--- START ---

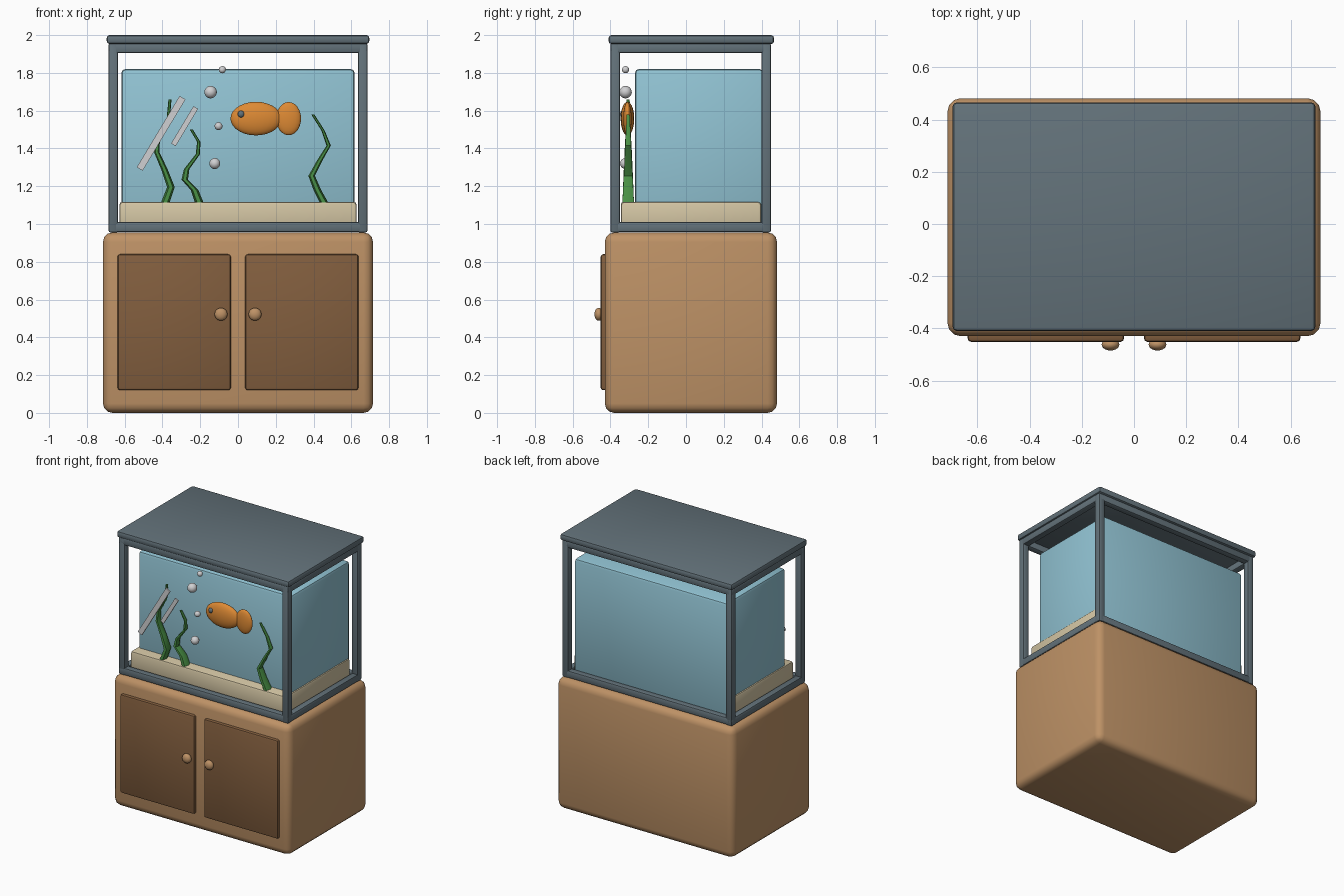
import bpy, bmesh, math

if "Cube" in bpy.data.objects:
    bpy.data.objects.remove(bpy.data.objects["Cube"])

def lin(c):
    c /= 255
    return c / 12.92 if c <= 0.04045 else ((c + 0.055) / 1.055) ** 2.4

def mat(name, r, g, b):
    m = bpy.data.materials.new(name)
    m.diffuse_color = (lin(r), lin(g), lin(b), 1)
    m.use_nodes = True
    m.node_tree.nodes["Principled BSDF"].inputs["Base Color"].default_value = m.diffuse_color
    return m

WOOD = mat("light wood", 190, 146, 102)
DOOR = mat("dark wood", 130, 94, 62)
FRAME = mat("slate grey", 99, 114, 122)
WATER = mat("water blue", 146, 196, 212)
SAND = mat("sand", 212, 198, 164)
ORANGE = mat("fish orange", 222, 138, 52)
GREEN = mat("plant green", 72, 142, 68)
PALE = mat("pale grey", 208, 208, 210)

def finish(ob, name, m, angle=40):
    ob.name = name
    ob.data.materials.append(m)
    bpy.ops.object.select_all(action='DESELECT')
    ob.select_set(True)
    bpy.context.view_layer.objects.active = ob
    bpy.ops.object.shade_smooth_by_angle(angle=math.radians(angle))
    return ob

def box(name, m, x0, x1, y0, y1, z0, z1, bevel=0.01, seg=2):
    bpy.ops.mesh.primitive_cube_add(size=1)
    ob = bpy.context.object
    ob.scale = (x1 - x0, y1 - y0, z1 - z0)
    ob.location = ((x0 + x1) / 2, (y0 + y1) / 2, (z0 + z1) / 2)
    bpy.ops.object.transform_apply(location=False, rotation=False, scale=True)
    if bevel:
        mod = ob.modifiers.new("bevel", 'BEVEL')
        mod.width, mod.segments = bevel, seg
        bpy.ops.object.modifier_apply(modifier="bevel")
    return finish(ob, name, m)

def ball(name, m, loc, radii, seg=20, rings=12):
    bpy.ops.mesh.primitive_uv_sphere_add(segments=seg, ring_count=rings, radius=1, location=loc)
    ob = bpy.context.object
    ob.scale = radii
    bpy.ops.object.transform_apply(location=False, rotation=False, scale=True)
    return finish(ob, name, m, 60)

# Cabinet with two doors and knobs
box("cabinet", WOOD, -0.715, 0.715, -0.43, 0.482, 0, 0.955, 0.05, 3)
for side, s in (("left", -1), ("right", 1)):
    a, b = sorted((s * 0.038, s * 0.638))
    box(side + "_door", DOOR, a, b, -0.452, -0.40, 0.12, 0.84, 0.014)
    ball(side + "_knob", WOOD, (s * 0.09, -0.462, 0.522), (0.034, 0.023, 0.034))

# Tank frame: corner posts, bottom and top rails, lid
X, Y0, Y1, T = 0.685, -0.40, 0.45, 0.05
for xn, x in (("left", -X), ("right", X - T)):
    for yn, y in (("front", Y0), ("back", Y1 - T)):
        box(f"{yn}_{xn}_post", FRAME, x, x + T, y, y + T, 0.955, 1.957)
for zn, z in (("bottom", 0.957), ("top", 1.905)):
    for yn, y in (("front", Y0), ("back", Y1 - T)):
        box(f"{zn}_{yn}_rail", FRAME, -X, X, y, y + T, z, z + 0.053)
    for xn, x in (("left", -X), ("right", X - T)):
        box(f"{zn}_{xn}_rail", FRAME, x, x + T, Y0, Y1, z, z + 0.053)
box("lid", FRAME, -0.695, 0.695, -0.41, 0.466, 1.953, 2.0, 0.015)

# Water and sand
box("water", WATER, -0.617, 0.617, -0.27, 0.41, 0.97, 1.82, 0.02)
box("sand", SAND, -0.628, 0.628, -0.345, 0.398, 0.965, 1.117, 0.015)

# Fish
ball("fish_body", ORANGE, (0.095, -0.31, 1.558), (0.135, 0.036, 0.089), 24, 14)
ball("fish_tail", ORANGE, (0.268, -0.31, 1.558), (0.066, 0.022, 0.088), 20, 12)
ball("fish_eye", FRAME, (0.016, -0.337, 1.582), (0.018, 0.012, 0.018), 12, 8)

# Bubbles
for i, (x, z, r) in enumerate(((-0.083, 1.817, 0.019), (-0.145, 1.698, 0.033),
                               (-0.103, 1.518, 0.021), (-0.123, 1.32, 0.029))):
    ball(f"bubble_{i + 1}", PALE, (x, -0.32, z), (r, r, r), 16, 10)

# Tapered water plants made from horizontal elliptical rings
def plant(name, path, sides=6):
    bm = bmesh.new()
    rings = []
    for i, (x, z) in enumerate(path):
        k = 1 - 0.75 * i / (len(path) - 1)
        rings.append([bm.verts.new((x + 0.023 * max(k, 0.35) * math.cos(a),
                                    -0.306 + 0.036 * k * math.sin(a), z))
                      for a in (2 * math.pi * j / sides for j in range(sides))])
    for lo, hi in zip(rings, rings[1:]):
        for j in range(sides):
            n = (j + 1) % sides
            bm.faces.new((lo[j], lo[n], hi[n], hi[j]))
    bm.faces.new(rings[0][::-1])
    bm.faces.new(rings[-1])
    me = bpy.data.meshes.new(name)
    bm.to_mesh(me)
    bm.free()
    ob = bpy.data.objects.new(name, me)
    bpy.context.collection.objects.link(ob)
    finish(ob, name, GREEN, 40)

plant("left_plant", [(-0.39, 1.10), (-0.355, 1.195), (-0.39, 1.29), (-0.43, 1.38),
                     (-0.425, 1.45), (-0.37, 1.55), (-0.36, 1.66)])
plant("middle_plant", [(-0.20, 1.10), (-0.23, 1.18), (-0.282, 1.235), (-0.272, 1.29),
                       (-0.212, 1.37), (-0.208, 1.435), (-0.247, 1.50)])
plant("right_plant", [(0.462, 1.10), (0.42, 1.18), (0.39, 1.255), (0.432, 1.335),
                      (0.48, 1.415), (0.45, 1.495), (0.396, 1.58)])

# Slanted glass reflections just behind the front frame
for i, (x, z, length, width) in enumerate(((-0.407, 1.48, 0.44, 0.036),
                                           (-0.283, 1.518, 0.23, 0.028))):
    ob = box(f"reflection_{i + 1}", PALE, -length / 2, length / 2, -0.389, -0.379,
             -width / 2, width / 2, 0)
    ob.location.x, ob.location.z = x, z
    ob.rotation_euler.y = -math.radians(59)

--- END ---

PROBLEM TO SOLVE. Copy out all the lines of the records that include "rings".

EXERCISE RESPONSE.
def ball(name, m, loc, radii, seg=20, rings=12):
    bpy.ops.mesh.primitive_uv_sphere_add(segments=seg, ring_count=rings, radius=1, location=loc)
# Tapered water plants made from horizontal elliptical rings
    rings = []
        rings.append([bm.verts.new((x + 0.023 * max(k, 0.35) * math.cos(a),
    for lo, hi in zip(rings, rings[1:]):
    bm.faces.new(rings[0][::-1])
    bm.faces.new(rings[-1])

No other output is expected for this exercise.